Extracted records
Segment Open
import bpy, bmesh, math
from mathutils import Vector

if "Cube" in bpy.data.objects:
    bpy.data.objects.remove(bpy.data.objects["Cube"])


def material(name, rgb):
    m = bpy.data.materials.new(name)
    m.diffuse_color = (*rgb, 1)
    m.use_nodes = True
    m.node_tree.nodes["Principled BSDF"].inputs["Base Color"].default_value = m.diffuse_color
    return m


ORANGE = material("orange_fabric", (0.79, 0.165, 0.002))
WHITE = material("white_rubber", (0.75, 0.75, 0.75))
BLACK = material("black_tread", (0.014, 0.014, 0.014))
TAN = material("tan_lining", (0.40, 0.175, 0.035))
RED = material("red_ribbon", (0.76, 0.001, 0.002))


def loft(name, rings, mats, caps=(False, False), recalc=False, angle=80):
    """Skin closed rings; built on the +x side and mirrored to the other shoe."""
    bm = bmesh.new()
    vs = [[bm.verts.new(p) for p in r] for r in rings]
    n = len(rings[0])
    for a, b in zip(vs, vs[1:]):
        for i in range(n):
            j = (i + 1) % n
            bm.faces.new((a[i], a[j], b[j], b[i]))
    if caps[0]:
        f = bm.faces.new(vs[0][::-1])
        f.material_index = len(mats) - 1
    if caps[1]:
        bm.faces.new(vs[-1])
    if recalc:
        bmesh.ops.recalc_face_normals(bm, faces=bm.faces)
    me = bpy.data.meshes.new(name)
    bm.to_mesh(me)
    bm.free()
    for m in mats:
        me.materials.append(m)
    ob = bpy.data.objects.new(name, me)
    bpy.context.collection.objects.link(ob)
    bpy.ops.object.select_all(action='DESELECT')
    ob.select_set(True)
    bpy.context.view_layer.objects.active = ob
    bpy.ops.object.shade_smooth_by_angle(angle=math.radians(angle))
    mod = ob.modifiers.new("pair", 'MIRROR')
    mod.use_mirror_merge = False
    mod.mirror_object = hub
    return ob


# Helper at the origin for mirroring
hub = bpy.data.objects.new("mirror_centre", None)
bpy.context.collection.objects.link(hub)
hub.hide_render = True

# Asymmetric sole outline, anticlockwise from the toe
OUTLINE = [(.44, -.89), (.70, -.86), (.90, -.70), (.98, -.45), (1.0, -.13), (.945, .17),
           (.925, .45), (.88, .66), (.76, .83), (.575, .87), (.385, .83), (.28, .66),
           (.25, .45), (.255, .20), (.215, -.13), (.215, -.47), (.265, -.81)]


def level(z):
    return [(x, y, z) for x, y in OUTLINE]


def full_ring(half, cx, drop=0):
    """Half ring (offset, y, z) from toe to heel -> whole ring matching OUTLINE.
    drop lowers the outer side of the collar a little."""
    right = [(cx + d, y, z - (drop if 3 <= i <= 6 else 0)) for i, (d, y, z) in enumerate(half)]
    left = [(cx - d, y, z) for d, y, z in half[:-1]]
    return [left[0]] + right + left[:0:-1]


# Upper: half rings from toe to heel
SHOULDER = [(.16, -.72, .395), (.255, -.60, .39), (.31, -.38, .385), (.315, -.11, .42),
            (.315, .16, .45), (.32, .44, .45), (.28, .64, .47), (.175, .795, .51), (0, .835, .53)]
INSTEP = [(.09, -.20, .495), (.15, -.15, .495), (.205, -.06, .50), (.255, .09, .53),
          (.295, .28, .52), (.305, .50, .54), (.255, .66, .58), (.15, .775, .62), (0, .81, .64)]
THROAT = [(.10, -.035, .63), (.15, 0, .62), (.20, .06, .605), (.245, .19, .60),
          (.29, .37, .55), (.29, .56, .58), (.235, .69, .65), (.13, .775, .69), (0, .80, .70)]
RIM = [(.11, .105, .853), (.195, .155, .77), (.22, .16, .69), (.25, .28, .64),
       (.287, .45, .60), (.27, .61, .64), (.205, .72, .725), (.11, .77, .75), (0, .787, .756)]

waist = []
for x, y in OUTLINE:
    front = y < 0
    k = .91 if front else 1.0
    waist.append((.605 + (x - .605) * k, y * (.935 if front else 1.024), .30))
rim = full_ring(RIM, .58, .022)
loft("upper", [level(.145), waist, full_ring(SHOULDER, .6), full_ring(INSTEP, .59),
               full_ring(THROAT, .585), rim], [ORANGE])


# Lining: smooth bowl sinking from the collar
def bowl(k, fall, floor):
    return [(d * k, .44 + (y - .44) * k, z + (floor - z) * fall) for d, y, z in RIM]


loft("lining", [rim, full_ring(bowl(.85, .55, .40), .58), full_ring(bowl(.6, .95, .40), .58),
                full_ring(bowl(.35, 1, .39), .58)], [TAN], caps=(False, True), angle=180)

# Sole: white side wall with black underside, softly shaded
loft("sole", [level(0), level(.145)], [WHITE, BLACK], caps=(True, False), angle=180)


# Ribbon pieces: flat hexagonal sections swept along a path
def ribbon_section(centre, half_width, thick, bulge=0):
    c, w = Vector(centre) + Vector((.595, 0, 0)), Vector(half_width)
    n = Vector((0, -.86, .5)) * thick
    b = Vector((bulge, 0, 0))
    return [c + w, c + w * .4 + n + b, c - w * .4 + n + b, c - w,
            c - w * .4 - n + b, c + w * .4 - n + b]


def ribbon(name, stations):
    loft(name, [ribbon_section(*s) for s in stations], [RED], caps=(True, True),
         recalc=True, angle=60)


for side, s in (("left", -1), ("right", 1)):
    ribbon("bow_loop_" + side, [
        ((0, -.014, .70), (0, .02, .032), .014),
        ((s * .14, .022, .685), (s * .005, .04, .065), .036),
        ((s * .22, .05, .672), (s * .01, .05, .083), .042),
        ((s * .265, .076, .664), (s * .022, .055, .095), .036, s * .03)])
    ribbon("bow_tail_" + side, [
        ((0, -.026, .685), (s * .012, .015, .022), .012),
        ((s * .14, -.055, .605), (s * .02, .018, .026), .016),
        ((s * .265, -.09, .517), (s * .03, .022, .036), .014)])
Segment Closed
▸ ABOUT THIS EXERCISE:
An exact copy of every entry is required.

▸ ANSWER BELOW:
import bpy, bmesh, math
from mathutils import Vector

if "Cube" in bpy.data.objects:
    bpy.data.objects.remove(bpy.data.objects["Cube"])


def material(name, rgb):
    m = bpy.data.materials.new(name)
    m.diffuse_color = (*rgb, 1)
    m.use_nodes = True
    m.node_tree.nodes["Principled BSDF"].inputs["Base Color"].default_value = m.diffuse_color
    return m


ORANGE = material("orange_fabric", (0.79, 0.165, 0.002))
WHITE = material("white_rubber", (0.75, 0.75, 0.75))
BLACK = material("black_tread", (0.014, 0.014, 0.014))
TAN = material("tan_lining", (0.40, 0.175, 0.035))
RED = material("red_ribbon", (0.76, 0.001, 0.002))


def loft(name, rings, mats, caps=(False, False), recalc=False, angle=80):
    """Skin closed rings; built on the +x side and mirrored to the other shoe."""
    bm = bmesh.new()
    vs = [[bm.verts.new(p) for p in r] for r in rings]
    n = len(rings[0])
    for a, b in zip(vs, vs[1:]):
        for i in range(n):
            j = (i + 1) % n
            bm.faces.new((a[i], a[j], b[j], b[i]))
    if caps[0]:
        f = bm.faces.new(vs[0][::-1])
        f.material_index = len(mats) - 1
    if caps[1]:
        bm.faces.new(vs[-1])
    if recalc:
        bmesh.ops.recalc_face_normals(bm, faces=bm.faces)
    me = bpy.data.meshes.new(name)
    bm.to_mesh(me)
    bm.free()
    for m in mats:
        me.materials.append(m)
    ob = bpy.data.objects.new(name, me)
    bpy.context.collection.objects.link(ob)
    bpy.ops.object.select_all(action='DESELECT')
    ob.select_set(True)
    bpy.context.view_layer.objects.active = ob
    bpy.ops.object.shade_smooth_by_angle(angle=math.radians(angle))
    mod = ob.modifiers.new("pair", 'MIRROR')
    mod.use_mirror_merge = False
    mod.mirror_object = hub
    return ob


# Helper at the origin for mirroring
hub = bpy.data.objects.new("mirror_centre", None)
bpy.context.collection.objects.link(hub)
hub.hide_render = True

# Asymmetric sole outline, anticlockwise from the toe
OUTLINE = [(.44, -.89), (.70, -.86), (.90, -.70), (.98, -.45), (1.0, -.13), (.945, .17),
           (.925, .45), (.88, .66), (.76, .83), (.575, .87), (.385, .83), (.28, .66),
           (.25, .45), (.255, .20), (.215, -.13), (.215, -.47), (.265, -.81)]


def level(z):
    return [(x, y, z) for x, y in OUTLINE]


def full_ring(half, cx, drop=0):
    """Half ring (offset, y, z) from toe to heel -> whole ring matching OUTLINE.
    drop lowers the outer side of the collar a little."""
    right = [(cx + d, y, z - (drop if 3 <= i <= 6 else 0)) for i, (d, y, z) in enumerate(half)]
    left = [(cx - d, y, z) for d, y, z in half[:-1]]
    return [left[0]] + right + left[:0:-1]


# Upper: half rings from toe to heel
SHOULDER = [(.16, -.72, .395), (.255, -.60, .39), (.31, -.38, .385), (.315, -.11, .42),
            (.315, .16, .45), (.32, .44, .45), (.28, .64, .47), (.175, .795, .51), (0, .835, .53)]
INSTEP = [(.09, -.20, .495), (.15, -.15, .495), (.205, -.06, .50), (.255, .09, .53),
          (.295, .28, .52), (.305, .50, .54), (.255, .66, .58), (.15, .775, .62), (0, .81, .64)]
THROAT = [(.10, -.035, .63), (.15, 0, .62), (.20, .06, .605), (.245, .19, .60),
          (.29, .37, .55), (.29, .56, .58), (.235, .69, .65), (.13, .775, .69), (0, .80, .70)]
RIM = [(.11, .105, .853), (.195, .155, .77), (.22, .16, .69), (.25, .28, .64),
       (.287, .45, .60), (.27, .61, .64), (.205, .72, .725), (.11, .77, .75), (0, .787, .756)]

waist = []
for x, y in OUTLINE:
    front = y < 0
    k = .91 if front else 1.0
    waist.append((.605 + (x - .605) * k, y * (.935 if front else 1.024), .30))
rim = full_ring(RIM, .58, .022)
loft("upper", [level(.145), waist, full_ring(SHOULDER, .6), full_ring(INSTEP, .59),
               full_ring(THROAT, .585), rim], [ORANGE])


# Lining: smooth bowl sinking from the collar
def bowl(k, fall, floor):
    return [(d * k, .44 + (y - .44) * k, z + (floor - z) * fall) for d, y, z in RIM]


loft("lining", [rim, full_ring(bowl(.85, .55, .40), .58), full_ring(bowl(.6, .95, .40), .58),
                full_ring(bowl(.35, 1, .39), .58)], [TAN], caps=(False, True), angle=180)

# Sole: white side wall with black underside, softly shaded
loft("sole", [level(0), level(.145)], [WHITE, BLACK], caps=(True, False), angle=180)


# Ribbon pieces: flat hexagonal sections swept along a path
def ribbon_section(centre, half_width, thick, bulge=0):
    c, w = Vector(centre) + Vector((.595, 0, 0)), Vector(half_width)
    n = Vector((0, -.86, .5)) * thick
    b = Vector((bulge, 0, 0))
    return [c + w, c + w * .4 + n + b, c - w * .4 + n + b, c - w,
            c - w * .4 - n + b, c + w * .4 - n + b]


def ribbon(name, stations):
    loft(name, [ribbon_section(*s) for s in stations], [RED], caps=(True, True),
         recalc=True, angle=60)


for side, s in (("left", -1), ("right", 1)):
    ribbon("bow_loop_" + side, [
        ((0, -.014, .70), (0, .02, .032), .014),
        ((s * .14, .022, .685), (s * .005, .04, .065), .036),
        ((s * .22, .05, .672), (s * .01, .05, .083), .042),
        ((s * .265, .076, .664), (s * .022, .055, .095), .036, s * .03)])
    ribbon("bow_tail_" + side, [
        ((0, -.026, .685), (s * .012, .015, .022), .012),
        ((s * .14, -.055, .605), (s * .02, .018, .026), .016),
        ((s * .265, -.09, .517), (s * .03, .022, .036), .014)])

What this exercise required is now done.